--- Data extract ---

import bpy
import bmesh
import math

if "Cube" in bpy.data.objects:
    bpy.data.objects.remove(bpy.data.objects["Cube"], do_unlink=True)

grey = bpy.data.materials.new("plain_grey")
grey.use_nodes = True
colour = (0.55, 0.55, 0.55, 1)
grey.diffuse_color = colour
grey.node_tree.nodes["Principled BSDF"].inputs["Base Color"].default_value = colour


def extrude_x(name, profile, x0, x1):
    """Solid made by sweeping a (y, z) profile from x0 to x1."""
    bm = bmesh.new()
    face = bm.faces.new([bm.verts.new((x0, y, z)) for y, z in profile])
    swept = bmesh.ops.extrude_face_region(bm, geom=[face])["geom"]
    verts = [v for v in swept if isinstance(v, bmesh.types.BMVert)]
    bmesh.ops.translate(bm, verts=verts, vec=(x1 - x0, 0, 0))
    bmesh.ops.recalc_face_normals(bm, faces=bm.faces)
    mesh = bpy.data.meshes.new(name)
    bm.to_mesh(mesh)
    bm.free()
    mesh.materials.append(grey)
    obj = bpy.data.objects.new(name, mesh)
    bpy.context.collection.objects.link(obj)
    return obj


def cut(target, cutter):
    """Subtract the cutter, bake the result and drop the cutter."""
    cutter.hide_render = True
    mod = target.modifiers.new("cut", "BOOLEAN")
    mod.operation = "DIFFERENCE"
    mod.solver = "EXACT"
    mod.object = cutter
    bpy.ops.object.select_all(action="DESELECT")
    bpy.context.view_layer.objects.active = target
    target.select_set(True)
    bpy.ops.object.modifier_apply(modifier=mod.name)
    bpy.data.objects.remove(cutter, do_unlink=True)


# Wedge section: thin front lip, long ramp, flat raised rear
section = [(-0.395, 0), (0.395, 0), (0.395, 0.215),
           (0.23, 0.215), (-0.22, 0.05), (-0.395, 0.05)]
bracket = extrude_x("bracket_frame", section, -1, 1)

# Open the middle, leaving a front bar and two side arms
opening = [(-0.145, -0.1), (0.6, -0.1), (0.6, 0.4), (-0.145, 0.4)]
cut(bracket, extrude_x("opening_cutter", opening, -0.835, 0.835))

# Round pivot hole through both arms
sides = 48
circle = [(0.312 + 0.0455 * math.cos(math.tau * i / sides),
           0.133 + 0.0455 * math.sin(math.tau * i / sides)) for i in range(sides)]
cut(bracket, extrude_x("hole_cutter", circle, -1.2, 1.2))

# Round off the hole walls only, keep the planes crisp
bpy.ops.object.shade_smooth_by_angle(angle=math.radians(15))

---

• [What you should do] An exact copy of every line above, start to finish, is required.

• [Task solution]
import bpy
import bmesh
import math

if "Cube" in bpy.data.objects:
    bpy.data.objects.remove(bpy.data.objects["Cube"], do_unlink=True)

grey = bpy.data.materials.new("plain_grey")
grey.use_nodes = True
colour = (0.55, 0.55, 0.55, 1)
grey.diffuse_color = colour
grey.node_tree.nodes["Principled BSDF"].inputs["Base Color"].default_value = colour


def extrude_x(name, profile, x0, x1):
    """Solid made by sweeping a (y, z) profile from x0 to x1."""
    bm = bmesh.new()
    face = bm.faces.new([bm.verts.new((x0, y, z)) for y, z in profile])
    swept = bmesh.ops.extrude_face_region(bm, geom=[face])["geom"]
    verts = [v for v in swept if isinstance(v, bmesh.types.BMVert)]
    bmesh.ops.translate(bm, verts=verts, vec=(x1 - x0, 0, 0))
    bmesh.ops.recalc_face_normals(bm, faces=bm.faces)
    mesh = bpy.data.meshes.new(name)
    bm.to_mesh(mesh)
    bm.free()
    mesh.materials.append(grey)
    obj = bpy.data.objects.new(name, mesh)
    bpy.context.collection.objects.link(obj)
    return obj


def cut(target, cutter):
    """Subtract the cutter, bake the result and drop the cutter."""
    cutter.hide_render = True
    mod = target.modifiers.new("cut", "BOOLEAN")
    mod.operation = "DIFFERENCE"
    mod.solver = "EXACT"
    mod.object = cutter
    bpy.ops.object.select_all(action="DESELECT")
    bpy.context.view_layer.objects.active = target
    target.select_set(True)
    bpy.ops.object.modifier_apply(modifier=mod.name)
    bpy.data.objects.remove(cutter, do_unlink=True)


# Wedge section: thin front lip, long ramp, flat raised rear
section = [(-0.395, 0), (0.395, 0), (0.395, 0.215),
           (0.23, 0.215), (-0.22, 0.05), (-0.395, 0.05)]
bracket = extrude_x("bracket_frame", section, -1, 1)

# Open the middle, leaving a front bar and two side arms
opening = [(-0.145, -0.1), (0.6, -0.1), (0.6, 0.4), (-0.145, 0.4)]
cut(bracket, extrude_x("opening_cutter", opening, -0.835, 0.835))

# Round pivot hole through both arms
sides = 48
circle = [(0.312 + 0.0455 * math.cos(math.tau * i / sides),
           0.133 + 0.0455 * math.sin(math.tau * i / sides)) for i in range(sides)]
cut(bracket, extrude_x("hole_cutter", circle, -1.2, 1.2))

# Round off the hole walls only, keep the planes crisp
bpy.ops.object.shade_smooth_by_angle(angle=math.radians(15))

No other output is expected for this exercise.